(Stored entries)
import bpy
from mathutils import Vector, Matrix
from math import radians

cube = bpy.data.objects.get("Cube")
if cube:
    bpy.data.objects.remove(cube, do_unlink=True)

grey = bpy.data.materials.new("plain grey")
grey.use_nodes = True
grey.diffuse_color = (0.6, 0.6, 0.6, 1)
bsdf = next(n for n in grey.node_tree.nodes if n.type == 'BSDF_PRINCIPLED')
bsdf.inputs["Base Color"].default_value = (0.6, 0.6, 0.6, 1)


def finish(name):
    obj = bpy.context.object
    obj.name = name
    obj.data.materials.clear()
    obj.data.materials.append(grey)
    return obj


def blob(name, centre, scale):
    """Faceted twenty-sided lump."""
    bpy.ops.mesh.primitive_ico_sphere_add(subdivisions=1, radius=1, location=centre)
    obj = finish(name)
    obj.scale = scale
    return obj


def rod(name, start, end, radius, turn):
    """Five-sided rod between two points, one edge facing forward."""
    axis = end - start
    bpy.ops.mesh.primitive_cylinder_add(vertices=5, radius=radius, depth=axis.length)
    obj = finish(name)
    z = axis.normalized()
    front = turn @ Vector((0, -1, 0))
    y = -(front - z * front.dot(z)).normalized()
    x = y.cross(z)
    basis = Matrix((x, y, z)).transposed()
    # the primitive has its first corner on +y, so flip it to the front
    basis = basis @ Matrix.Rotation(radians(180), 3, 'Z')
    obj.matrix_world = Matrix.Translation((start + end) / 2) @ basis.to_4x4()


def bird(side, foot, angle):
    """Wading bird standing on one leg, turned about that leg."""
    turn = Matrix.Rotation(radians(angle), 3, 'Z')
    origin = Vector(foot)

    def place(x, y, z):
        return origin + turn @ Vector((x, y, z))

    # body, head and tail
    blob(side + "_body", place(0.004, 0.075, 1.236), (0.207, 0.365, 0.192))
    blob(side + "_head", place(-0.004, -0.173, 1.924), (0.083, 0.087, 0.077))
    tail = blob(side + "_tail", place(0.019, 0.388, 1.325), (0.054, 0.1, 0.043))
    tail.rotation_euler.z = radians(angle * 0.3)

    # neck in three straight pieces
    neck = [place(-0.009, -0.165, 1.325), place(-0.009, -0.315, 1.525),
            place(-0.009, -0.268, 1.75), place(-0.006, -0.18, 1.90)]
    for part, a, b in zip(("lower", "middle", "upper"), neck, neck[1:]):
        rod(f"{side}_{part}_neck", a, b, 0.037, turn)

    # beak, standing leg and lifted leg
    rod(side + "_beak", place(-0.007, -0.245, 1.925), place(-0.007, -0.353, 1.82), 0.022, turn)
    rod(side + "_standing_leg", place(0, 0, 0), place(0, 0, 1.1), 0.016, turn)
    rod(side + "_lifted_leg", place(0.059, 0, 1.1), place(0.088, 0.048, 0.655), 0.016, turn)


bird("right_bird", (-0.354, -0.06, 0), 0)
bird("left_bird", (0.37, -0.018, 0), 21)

# ABOUT THIS EXERCISE
Show all lines from the data above in which the word "grey" appears.

# YOUR RESPONSE
grey = bpy.data.materials.new("plain grey")
grey.use_nodes = True
grey.diffuse_color = (0.6, 0.6, 0.6, 1)
bsdf = next(n for n in grey.node_tree.nodes if n.type == 'BSDF_PRINCIPLED')
    obj.data.materials.append(grey)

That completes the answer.